In a four-page screed suspected to have been released by the El Paso gunman, the author lamented that his WASR 10 rifle, an AK-47 variant, couldn’t match the lethality of an AR-15. So, to boost his weapon’s killing capacity, he sought out 8M3 ammunition, a hollow-point rifle round known for its ability to expand and fragment on impact, creating catastrophic wounds. The gunman described the 8M3 as a “bullet unlike any other.”
Police are yet to address whether or not the gunman successfully acquired and used 8M3 ammunition in the August 3 shooting that left 20 people dead and 26 injured. But if the shooter did, it could have had grave consequences for victims, making the work of emergency responders and trauma surgeons more difficult.

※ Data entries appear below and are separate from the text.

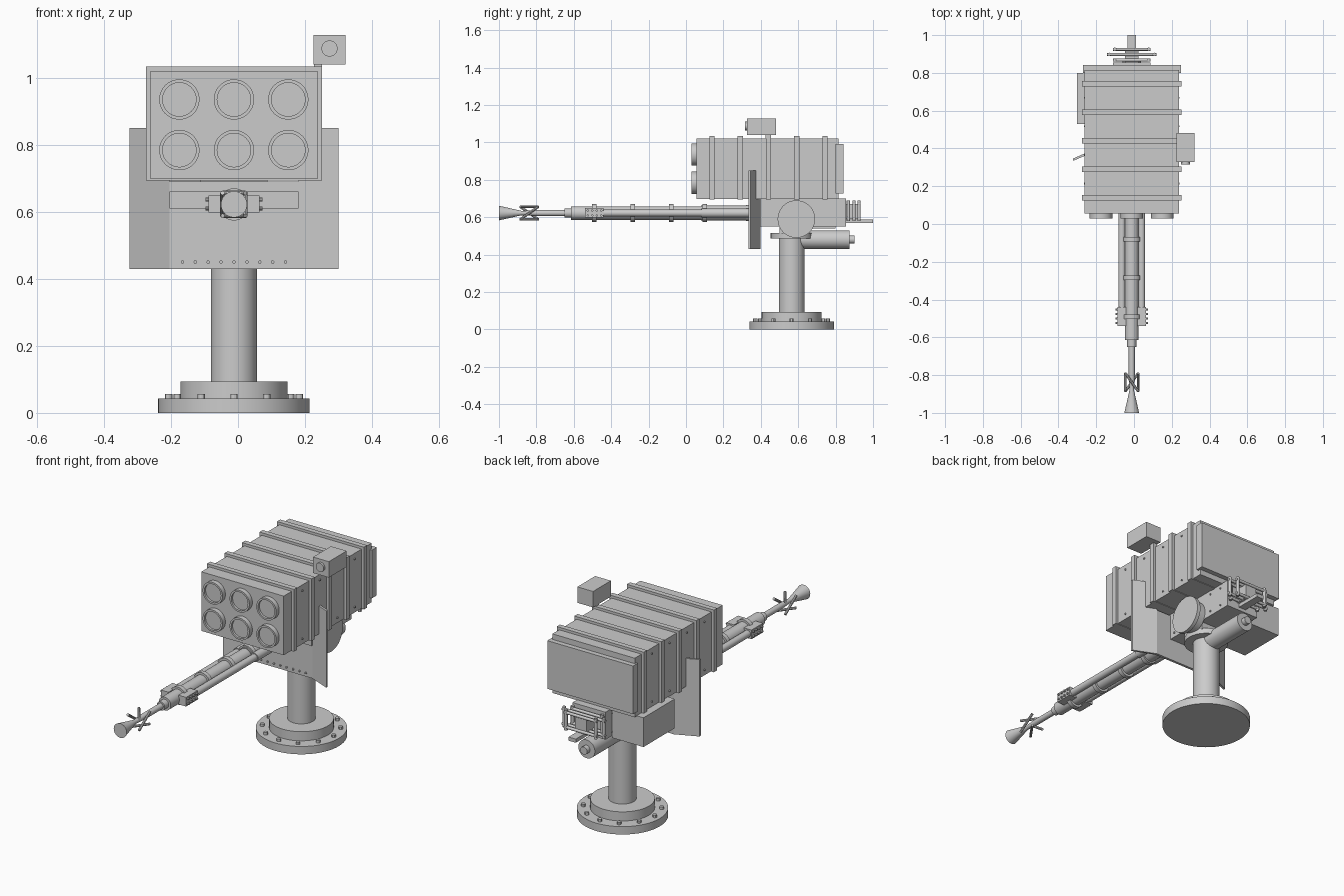
import bpy, bmesh, math
from mathutils import Vector, Matrix

if "Cube" in bpy.data.objects:
    bpy.data.objects.remove(bpy.data.objects["Cube"])

CX, CY, GZ = -0.012, 0.565, 0.622   # column axis and gun axis height

grey = bpy.data.materials.new("light_grey")
grey.diffuse_color = (0.6, 0.6, 0.6, 1)
grey.use_nodes = True
grey.node_tree.nodes["Principled BSDF"].inputs["Base Color"].default_value = grey.diffuse_color


def finish(name, bm, smooth=True):
    bmesh.ops.recalc_face_normals(bm, faces=bm.faces)
    me = bpy.data.meshes.new(name)
    bm.to_mesh(me)
    bm.free()
    me.materials.append(grey)
    ob = bpy.data.objects.new(name, me)
    bpy.context.collection.objects.link(ob)
    if smooth:
        bpy.ops.object.select_all(action='DESELECT')
        bpy.context.view_layer.objects.active = ob
        ob.select_set(True)
        bpy.ops.object.shade_smooth_by_angle(angle=math.radians(30))
    return ob


def add_box(bm, x0, x1, y0, y1, z0, z1):
    m = Matrix.Translation(((x0 + x1) / 2, (y0 + y1) / 2, (z0 + z1) / 2))
    bmesh.ops.create_cube(bm, size=1, matrix=m @ Matrix.Diagonal((x1 - x0, y1 - y0, z1 - z0, 1)))


def add_rod(bm, a, b, r, r2=None, seg=32):
    a, b = Vector(a), Vector(b)
    rot = (b - a).to_track_quat('Z', 'Y').to_matrix().to_4x4()
    bmesh.ops.create_cone(bm, cap_ends=True, segments=seg, radius1=r, radius2=r if r2 is None else r2,
                          depth=(b - a).length, matrix=Matrix.Translation((a + b) / 2) @ rot)


def boxes(name, *items):
    bm = bmesh.new()
    for it in items:
        add_box(bm, *it)
    return finish(name, bm, False)


def rods(name, *items, seg=32):
    bm = bmesh.new()
    for it in items:
        add_rod(bm, *it, seg=seg)
    return finish(name, bm)


def lathe(name, profile, origin, axis, seg=48):
    """Revolve (radius, distance) points around an axis through origin."""
    bm = bmesh.new()
    rot = Vector(axis).to_track_quat('Z', 'Y').to_matrix().to_4x4()
    vs = [bm.verts.new((r, 0, d)) for r, d in profile]
    es = [bm.edges.new(p) for p in zip(vs, vs[1:])]
    bmesh.ops.spin(bm, geom=vs + es, axis=(0, 0, 1), cent=(0, 0, 0), angle=math.tau, steps=seg)
    bmesh.ops.remove_doubles(bm, verts=bm.verts, dist=1e-5)
    bm.transform(Matrix.Translation(origin) @ rot)
    return finish(name, bm)


# pedestal: flanged base, column, turntable
lathe("pedestal", [(0, 0), (.226, 0), (.226, .043), (.16, .043), (.16, .093), (.069, .093),
                   (.069, .485), (.112, .485), (.112, .515), (0, .515)], (CX, CY, 0), (0, 0, 1), 64)
ring = [(CX + .195 * math.cos(k * math.pi / 6), CY + .195 * math.sin(k * math.pi / 6)) for k in range(12)]
rods("base_bolts", *[((x, y, .04), (x, y, .057), .011) for x, y in ring], seg=12)

# elevation motor behind the column
lathe("drive_motor", [(0, 0), (.05, 0), (.05, .31), (.021, .31), (.021, .335), (0, .335)],
      (CX, CY, .48), (0, 1, 0))

# receiver, yoke and trunnion drum
boxes("receiver", (CX - .1, CX + .1, .39, .855, .55, .70))
boxes("yoke", (CX - .09, CX + .09, .50, .64, .51, .56))
lathe("trunnion_drum", [(0, 0), (.085, 0), (.085, .045), (.1, .045), (.1, .065), (0, .065)],
      (CX + .098, .59, .59), (1, 0, 0))
rods("receiver_rivets", *[((s * .098 + CX, y, z), (s * .105 + CX, y, z), .005)
                          for s in (-1, 1) for y in (.43, .72, .80) for z in (.575, .675)], seg=10)
boxes("ammo_box", (-.303, CX - .1, .53, .80, .54, .70))

# rear grip frames and seat tab
frames = []
for y, w in ((.868, .10), (.898, .13), (.925, .10)):
    for s in (-1, 1):
        frames.append(((CX + s * (w - .01), y, .58), (CX + s * (w - .01), y, .69), .009))
        frames.append(((CX - w, y, .635 + s * .04), (CX + w, y, .635 + s * .04), .008))
rods("rear_grip_frames", *frames, seg=14)
boxes("breech_block", (CX - .035, CX + .035, .85, .925, .59, .67))
boxes("rear_tab", (CX - .022, CX + .022, .85, 1.0, .568, .588))

# shield: flat centre with two wings swept forward
L, R, LW, RW = -.205, .18, -.324, .30
bm = bmesh.new()
add_box(bm, L, R, .384, .398, .43, .69)
for xi, xo in ((L, LW), (R, RW)):
    plan = [(xi, .384), (xo, .334), (xo, .346), (xi, .398)]
    f = bm.faces.new([bm.verts.new((x, y, .43)) for x, y in plan])
    ext = bmesh.ops.extrude_face_region(bm, geom=[f])
    bmesh.ops.translate(bm, vec=(0, 0, .42), verts=[v for v in ext['geom'] if isinstance(v, bmesh.types.BMVert)])
    bm.faces.new([v for v in f.verts]) if not f.is_valid else None
finish("shield", bm, False)
boxes("shield_rib", (L, R, .376, .386, .61, .66))
rods("shield_rivets", *[((-.166 + .0385 * k, .378, .45), (-.166 + .0385 * k, .386, .45), .005)
                        for k in range(9)], seg=10)

# launcher pod with straps and rear cover
px0, px1, pz0, pz1 = -.261, .237, .697, 1.02
boxes("launcher_pod", (px0, px1, .056, .815, pz0, pz1))
boxes("launcher_rear_cover", (-.27, .249, .80, .842, .727, .99))
strap = .014
for k in range(5):
    y0, y1 = .125 + .151 * k, .153 + .151 * k
    boxes("pod_strap", (px0 - strap, px0, y0, y1, pz0 - .003, pz1 + strap),
          (px1, px1 + strap, y0, y1, pz0 - .003, pz1 + strap),
          (px0, px1, y0, y1, pz1, pz1 + strap), (px0, px1, y0, y1, pz0 - .003, pz0))
rods("pod_rivets", *[((x, .215 + .151 * k, z), (x + d, .215 + .151 * k, z), .005)
                     for x, d in ((px0 + .002, -.007), (px1 - .002, .007))
                     for k in range(4) for z in (.727, .99)], seg=10)

# six launch tubes with shallow recessed covers
for x in (-.175, CX, .15):
    for z in (.784, .935):
        lathe("launch_tube", [(.06, 0), (.06, .028), (.05, .028), (.05, .016), (0, .016)],
              (x, .058, z), (0, -1, 0))

# sight box
boxes("sight_box", (.225, .32, .327, .481, 1.04, 1.127))
boxes("sight_bracket", (.227, .25, .425, .455, 1.02, 1.045))
lathe("sight_lens", [(.024, 0), (.024, .012), (0, .012)], (.273, .328, 1.087), (0, -1, 0), 32)

# gun: stepped barrel with flared muzzle, distances run forward from y = 0.4
lathe("gun_barrel", [(0, 0), (.04, 0), (.04, .32), (.036, .32), (.036, 1.015), (.024, 1.015), (.024, 1.05),
                     (.016, 1.05), (.016, 1.2), (.012, 1.26), (.012, 1.28), (.039, 1.4), (0, 1.4)],
      (CX, .4, GZ), (0, -1, 0))
lathe("rear_sleeve", [(.036, 0), (.043, 0), (.043, .07), (.036, .07)], (CX, .39, GZ), (0, -1, 0))
for y in (.1, -.08, -.285, -.49):
    lathe("barrel_clamp", [(.034, 0), (.048, 0), (.048, .024), (.034, .024)],
          (CX, y + .012, GZ), (0, -1, 0))

# recoil cylinders and their end blocks on both sides
for s in (-1, 1):
    x = CX + s * .052
    rods("recoil_cylinder", ((x, .39, GZ), (x, -.46, GZ), .019), ((x, .39, GZ), (x, .083, GZ), .024))
    boxes("recoil_block", (*sorted((CX + s * .03, CX + s * .076)), -.54, -.44, .598, .648))
    rods("recoil_block_bolts", *[((CX + s * .074, -.525 + .024 * k, z), (CX + s * .085, -.525 + .024 * k, z), .006)
                                 for k in range(4) for z in (.61, .636)], seg=10)

# muzzle brake: four crossed bars wrapped around the barrel, plus collars
bm = bmesh.new()
for k in range(4):
    turn = Matrix.Translation((CX, -.838, GZ)) @ Matrix.Rotation(k * math.pi / 2, 4, 'Y')
    add_rod(bm, turn @ Vector((.034, -.048, -.034)), turn @ Vector((.034, .048, .034)), .007, seg=8)
finish("muzzle_brake", bm)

And the fact that the 8M3 is available at all to American civilians stems from the deep-seated fervor among both some sellers and gun owners for ever-more lethal technology.
The 8M3 was developed by the Russian military during the First Chechen War in the late ‘90s. Because of its uniquely destructive properties, the round is banned from use in international conflict under the Hague Convention. Russian forces only officially deployed the 8M3 during security and counterterrorism operations, missions that fall outside international warfare laws.
The new products can reliably fire 40 or more rounds before requiring reloading. They’re ending up in the hands of mass shooters.
In the gun industry, military innovation often drives consumer habits. For several years, the 8M3 was imported to the United States and available commercially. But in 2002, production of the round slowed in Russia, and America’s supply all but vanished.
The round’s devastating power and market scarcity earned it “mythical” status in the gun community. On shooting forums, the bullet has been described as the “jewel for self defense,” with gun owners seeking sources of leftover boxes. On one message board, aficinados described the “particularly nasty” round as perfect for a “SHTF” scenario, a common survivalist acronym that stands for “Shit Hits The Fan.” The poster urges readers to stockpile 8M3. “EVERYBODY should buy a case or two, minimum… you can buy cheap and stack deep!” Multiple sites hype the ammunition as ideal for cataclysmic scenarios.
The most common type of rifle round is what’s known as full metal jacket. These rounds, comprised of soft metal enveloped in a layer of harder metal, remain relatively solid when they strike a target, often punching straight through the soft tissue of the human body. Bullets like the 8M3 are hollowpoints, and have a dimple at the tip, which encourages the metal to deform and expand on impact. The expansion inflicts more damage on tissue and organs.
Responding to consumer demand for 8M3, SG Ammo, an Oklahoma-based ammunition seller, jump-started the flow of 8M3 bullets back into the United States. In 2016, the company cut a deal with importers to become the exclusive carrier of the round through 2017. The round’s reintroduction to the American market prompted one gun website to ask whether it was the “most lethal” AK round available.
“Here at SGAmmo we love 7.62×39 ammo (and guns), and over the years had a large number of requests to locate 8M3 spec ammo that had gone extinct back around 2002,” read a promotional message on SG Ammo’s website upon release of the newly imported round. “We went to the manufacturer and importer of UCW ammo and put our $$$ where our mouth is and had it custom made for our clients.”
To acquire the 8M3 from Russian manufacturers, SG Ammo partnered with Tulammo USA Inc., a Texas importer of Russian munitions. In May 2018, Tulammo USA came under fire for its close ties to sanctioned Russian oligarchs. Ed Grasso, Tulammo USA’s CEO, told ABC News that his company had no Russian citizens, or people from Russia, serving as board members or officers.
The 8M3 resurgence was met with great fanfare. “Folks, this is exactly what AK owners have been waiting for,” said reviewers at the The Firearms Blog. “The best part is the price.”
Although bloggers, shooting forums, and reviewers swear by the increased lethality of the ammunition, Sam Gabbert, an owner of SG Ammo, downplayed its effectiveness compared to other hollow-point rounds on the market. “There is a lot of misunderstanding, mostly due to internet legend that is more myth than fact,” he said.
Gabbert says that 8M3 ammunition stocks never really dried up in the U.S., and that the bullets were sold unmarked by major retailers. It was SG Ammo’s negotiations that got manufacturers and importers to label the ammo as 8M3 in a direct appeal to the thousands of customers requesting it.
Gabbert claims that the 8M3’s poor performance “led to a lot of consumer disappointment,” driving his company to discontinue the product four months ago. However, SG Ammo still offers the 8M3 bullets for sale on its website. A box of 100 rounds retails for $24.95. A box of 100 rounds retails for $24.95.